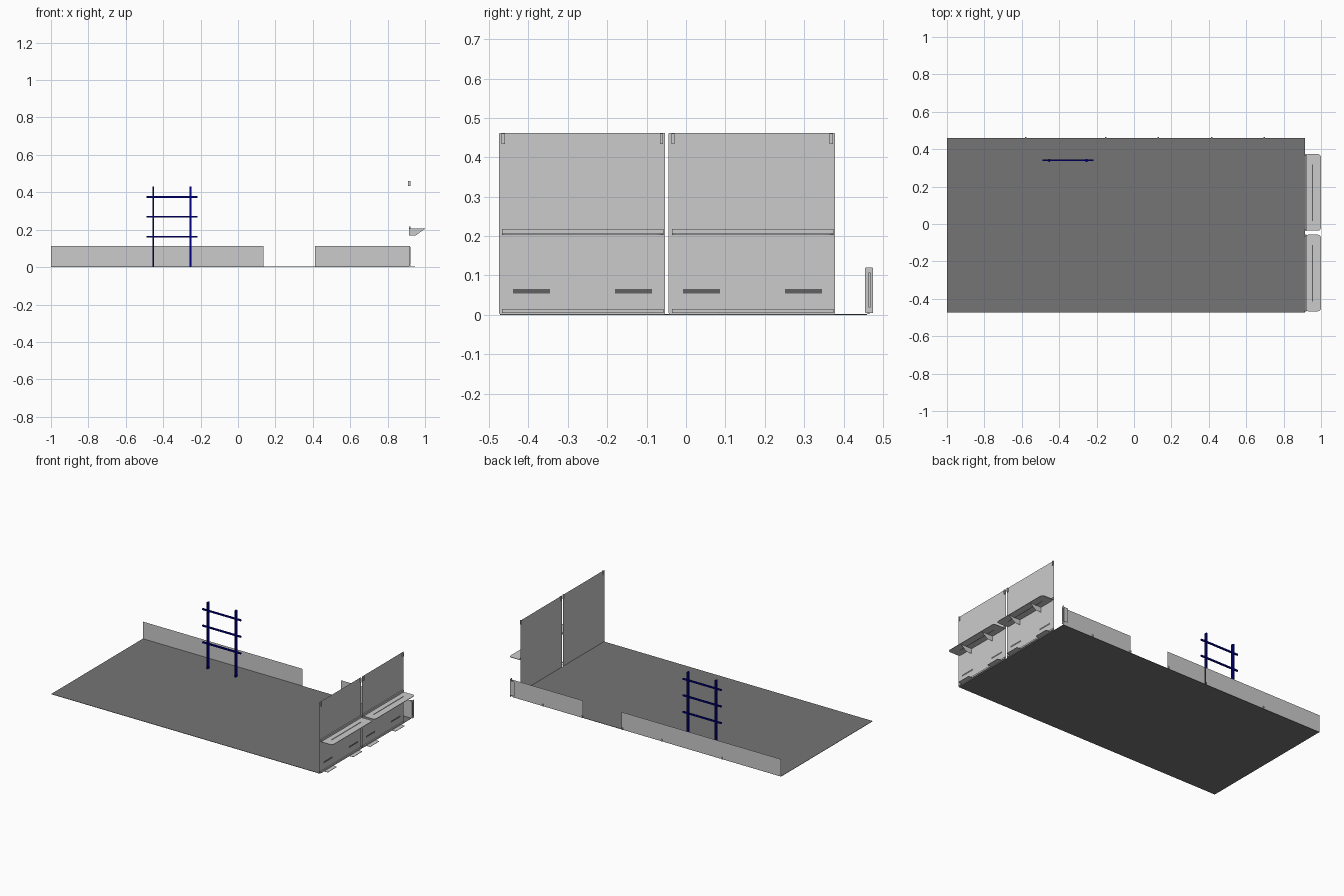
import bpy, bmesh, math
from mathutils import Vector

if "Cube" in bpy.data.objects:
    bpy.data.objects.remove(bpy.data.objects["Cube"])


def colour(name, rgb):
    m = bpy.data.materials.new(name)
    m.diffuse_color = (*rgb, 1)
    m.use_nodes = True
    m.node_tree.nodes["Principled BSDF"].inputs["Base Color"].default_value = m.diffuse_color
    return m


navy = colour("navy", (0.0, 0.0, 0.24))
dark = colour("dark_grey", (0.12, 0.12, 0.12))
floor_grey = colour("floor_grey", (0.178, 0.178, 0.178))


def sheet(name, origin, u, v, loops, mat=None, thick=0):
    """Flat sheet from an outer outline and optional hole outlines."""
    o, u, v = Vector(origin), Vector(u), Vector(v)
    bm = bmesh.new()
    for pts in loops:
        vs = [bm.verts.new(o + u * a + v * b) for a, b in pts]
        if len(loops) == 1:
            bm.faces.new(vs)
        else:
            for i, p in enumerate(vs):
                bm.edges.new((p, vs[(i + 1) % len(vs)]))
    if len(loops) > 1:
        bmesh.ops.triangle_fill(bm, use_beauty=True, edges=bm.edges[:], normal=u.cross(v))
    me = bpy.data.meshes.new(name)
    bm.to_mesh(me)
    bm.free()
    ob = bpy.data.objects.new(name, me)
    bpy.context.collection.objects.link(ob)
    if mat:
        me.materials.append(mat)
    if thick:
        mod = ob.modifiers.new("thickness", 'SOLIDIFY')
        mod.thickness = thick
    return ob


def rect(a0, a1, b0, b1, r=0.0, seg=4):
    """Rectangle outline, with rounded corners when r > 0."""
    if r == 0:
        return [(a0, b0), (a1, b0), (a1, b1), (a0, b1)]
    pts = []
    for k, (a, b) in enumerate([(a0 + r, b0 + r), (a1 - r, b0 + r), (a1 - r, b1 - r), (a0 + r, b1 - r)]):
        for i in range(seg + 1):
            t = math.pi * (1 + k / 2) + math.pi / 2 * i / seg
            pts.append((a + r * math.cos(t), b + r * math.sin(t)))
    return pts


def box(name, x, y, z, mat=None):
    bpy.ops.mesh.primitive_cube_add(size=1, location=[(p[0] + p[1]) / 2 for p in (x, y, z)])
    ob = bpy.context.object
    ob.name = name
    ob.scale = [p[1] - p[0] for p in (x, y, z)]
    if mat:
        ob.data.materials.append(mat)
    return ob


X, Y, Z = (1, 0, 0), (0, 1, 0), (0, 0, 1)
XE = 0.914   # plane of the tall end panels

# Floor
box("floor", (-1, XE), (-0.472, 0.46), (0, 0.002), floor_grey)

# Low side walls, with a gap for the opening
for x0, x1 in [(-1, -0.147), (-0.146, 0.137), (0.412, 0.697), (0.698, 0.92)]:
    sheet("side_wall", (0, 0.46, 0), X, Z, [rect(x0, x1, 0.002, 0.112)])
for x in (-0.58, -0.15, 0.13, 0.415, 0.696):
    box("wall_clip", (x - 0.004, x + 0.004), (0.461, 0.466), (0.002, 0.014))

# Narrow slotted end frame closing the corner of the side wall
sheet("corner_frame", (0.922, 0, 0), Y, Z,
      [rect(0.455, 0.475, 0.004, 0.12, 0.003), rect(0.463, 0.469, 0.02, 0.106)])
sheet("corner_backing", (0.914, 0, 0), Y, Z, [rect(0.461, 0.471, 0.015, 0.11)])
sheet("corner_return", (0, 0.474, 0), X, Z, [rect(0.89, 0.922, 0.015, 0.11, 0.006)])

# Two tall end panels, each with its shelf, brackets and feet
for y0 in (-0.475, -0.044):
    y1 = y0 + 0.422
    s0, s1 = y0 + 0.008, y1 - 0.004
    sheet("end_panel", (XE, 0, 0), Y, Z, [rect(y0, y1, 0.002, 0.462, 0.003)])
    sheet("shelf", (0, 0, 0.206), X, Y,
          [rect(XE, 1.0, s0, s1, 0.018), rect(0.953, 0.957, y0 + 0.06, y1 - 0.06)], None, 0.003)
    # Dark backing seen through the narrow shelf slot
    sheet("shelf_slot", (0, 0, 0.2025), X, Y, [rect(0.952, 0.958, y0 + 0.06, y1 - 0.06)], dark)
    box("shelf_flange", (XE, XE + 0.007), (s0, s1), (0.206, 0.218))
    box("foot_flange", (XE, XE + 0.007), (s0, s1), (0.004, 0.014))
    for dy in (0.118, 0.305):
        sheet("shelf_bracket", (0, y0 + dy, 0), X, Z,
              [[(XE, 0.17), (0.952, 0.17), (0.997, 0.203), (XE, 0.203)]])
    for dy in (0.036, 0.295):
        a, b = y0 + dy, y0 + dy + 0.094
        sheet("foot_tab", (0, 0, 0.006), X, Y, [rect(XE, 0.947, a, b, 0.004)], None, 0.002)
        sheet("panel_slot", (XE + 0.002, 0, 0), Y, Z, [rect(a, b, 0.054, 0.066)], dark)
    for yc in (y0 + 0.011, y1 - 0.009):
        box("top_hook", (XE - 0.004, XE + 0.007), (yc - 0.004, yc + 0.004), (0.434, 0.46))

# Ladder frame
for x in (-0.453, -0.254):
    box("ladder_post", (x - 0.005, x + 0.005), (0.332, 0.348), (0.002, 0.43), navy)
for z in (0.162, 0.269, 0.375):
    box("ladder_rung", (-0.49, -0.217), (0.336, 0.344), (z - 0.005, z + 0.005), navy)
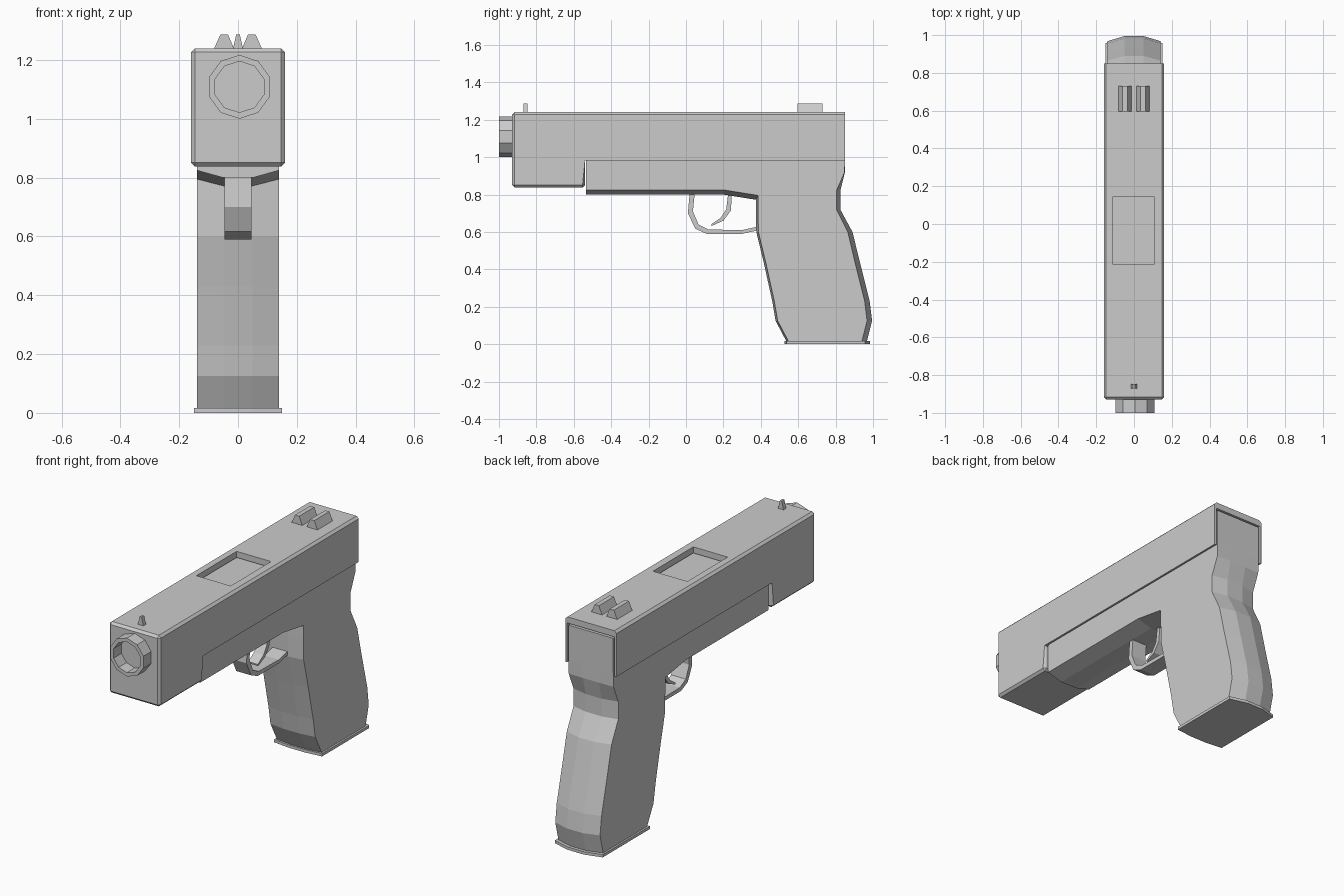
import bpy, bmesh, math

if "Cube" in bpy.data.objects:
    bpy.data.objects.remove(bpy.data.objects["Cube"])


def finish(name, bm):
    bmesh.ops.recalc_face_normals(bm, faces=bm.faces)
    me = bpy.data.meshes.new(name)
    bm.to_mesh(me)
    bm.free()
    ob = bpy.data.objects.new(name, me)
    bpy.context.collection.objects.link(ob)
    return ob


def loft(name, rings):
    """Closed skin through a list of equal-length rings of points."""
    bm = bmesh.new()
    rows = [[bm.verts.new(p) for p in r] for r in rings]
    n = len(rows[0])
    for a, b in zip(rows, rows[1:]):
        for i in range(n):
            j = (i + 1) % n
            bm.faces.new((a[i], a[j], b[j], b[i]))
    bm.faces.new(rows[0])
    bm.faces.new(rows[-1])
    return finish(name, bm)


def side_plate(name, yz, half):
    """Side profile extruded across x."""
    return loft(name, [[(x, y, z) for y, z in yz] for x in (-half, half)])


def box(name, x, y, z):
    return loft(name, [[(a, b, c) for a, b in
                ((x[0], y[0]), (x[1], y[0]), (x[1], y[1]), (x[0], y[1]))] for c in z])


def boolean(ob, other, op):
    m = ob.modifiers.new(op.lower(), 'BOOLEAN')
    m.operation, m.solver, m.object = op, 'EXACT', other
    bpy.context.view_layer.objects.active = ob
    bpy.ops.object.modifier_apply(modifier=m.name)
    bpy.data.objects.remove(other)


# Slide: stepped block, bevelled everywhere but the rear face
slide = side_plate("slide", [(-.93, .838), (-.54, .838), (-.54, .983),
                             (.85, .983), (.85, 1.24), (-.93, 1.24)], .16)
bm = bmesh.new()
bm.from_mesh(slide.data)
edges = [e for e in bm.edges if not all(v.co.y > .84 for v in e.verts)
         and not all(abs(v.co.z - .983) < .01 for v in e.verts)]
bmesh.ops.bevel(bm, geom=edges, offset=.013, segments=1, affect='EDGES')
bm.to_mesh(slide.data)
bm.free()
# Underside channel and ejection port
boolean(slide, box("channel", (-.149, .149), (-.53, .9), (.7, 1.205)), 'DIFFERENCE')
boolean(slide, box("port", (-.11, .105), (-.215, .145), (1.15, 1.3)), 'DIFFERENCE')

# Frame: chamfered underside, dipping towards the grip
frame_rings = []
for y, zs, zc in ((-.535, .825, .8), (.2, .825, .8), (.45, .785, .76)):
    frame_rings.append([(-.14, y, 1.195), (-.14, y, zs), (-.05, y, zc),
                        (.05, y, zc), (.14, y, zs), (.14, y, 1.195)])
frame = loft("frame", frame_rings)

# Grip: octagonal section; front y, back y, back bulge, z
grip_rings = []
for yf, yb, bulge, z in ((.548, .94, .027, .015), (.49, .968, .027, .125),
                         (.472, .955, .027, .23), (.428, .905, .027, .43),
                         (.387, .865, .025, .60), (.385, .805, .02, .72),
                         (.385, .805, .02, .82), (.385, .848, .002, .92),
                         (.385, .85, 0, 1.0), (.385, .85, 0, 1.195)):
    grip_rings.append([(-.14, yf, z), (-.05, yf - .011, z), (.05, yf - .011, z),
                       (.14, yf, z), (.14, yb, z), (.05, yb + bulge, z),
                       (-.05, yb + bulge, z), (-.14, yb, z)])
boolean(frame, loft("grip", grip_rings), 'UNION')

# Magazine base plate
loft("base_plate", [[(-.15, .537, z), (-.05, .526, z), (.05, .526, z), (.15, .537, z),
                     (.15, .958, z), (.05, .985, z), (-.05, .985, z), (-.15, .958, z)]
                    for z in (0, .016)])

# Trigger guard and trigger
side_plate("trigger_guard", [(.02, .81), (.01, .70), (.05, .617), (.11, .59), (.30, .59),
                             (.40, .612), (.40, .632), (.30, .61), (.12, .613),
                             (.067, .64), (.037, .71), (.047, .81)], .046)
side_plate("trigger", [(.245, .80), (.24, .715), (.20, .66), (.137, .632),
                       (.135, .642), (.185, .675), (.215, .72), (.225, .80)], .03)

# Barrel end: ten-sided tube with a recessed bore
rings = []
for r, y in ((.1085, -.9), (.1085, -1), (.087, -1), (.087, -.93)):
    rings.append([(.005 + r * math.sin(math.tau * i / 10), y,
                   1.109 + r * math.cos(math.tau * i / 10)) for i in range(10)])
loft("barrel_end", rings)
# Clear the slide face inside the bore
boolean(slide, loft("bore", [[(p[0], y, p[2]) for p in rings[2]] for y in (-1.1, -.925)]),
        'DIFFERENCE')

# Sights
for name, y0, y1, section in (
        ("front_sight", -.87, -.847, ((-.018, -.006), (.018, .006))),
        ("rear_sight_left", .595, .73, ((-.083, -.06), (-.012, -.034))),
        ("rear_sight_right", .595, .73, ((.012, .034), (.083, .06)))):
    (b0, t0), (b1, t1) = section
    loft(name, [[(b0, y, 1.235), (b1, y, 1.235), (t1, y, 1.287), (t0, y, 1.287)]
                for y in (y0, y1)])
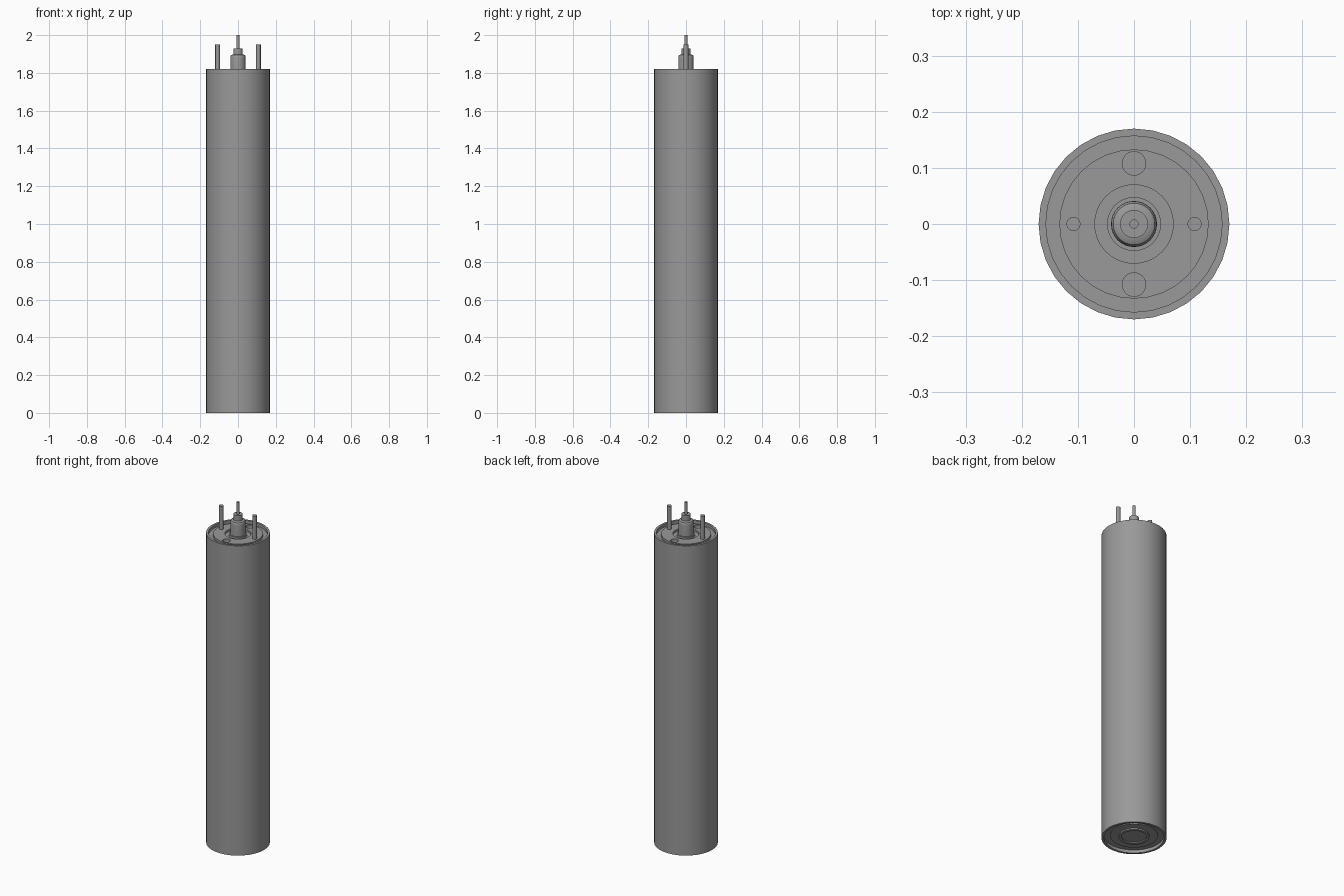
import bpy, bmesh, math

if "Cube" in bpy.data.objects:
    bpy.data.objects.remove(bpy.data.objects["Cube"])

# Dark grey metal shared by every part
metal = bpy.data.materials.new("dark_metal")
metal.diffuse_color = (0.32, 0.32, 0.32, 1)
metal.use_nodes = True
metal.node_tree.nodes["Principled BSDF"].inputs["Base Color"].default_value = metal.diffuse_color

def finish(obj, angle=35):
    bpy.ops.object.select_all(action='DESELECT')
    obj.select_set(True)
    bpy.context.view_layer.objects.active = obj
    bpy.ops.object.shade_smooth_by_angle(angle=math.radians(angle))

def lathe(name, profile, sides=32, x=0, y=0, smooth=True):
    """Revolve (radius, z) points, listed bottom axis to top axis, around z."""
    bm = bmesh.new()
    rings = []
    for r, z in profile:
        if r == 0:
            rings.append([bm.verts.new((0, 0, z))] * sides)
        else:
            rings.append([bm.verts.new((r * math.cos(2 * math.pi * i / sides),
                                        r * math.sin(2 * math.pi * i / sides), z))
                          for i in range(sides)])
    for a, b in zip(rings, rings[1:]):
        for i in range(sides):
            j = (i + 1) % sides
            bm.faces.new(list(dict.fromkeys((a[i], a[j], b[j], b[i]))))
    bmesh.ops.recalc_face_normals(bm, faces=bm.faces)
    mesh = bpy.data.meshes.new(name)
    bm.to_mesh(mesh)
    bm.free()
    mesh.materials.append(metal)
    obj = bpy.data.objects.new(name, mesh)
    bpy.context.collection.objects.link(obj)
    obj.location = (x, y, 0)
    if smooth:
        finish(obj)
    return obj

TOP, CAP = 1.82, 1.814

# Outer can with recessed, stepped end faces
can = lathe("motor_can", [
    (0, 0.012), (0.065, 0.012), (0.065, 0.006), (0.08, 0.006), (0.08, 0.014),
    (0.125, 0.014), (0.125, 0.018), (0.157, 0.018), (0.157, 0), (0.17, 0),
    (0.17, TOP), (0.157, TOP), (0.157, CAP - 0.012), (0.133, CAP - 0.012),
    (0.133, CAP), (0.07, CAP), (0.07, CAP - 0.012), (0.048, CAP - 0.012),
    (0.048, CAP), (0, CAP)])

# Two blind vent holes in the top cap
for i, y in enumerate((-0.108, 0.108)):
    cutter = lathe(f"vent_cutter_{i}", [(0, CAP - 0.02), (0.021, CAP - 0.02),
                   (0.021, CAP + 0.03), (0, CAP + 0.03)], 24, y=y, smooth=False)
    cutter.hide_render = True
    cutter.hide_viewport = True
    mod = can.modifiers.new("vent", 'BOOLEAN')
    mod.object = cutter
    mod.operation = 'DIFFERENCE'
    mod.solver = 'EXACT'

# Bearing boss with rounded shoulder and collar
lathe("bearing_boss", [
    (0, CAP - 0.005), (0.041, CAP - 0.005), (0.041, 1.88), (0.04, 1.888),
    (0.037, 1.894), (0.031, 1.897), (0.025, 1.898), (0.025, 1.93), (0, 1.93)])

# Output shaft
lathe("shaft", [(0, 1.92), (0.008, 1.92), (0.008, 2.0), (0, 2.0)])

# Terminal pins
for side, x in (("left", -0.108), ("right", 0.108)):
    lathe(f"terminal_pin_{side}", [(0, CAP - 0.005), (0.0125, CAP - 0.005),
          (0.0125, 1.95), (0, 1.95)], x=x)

-------------------------

- Task statement
Exactly as they stand, set down the lines from the start of the material through the line with "m.diffuse_color = (*rgb, 1)", both ends included, omitting the pictures.

- The answer
import bpy, bmesh, math
from mathutils import Vector

if "Cube" in bpy.data.objects:
    bpy.data.objects.remove(bpy.data.objects["Cube"])


def colour(name, rgb):
    m = bpy.data.materials.new(name)
    m.diffuse_color = (*rgb, 1)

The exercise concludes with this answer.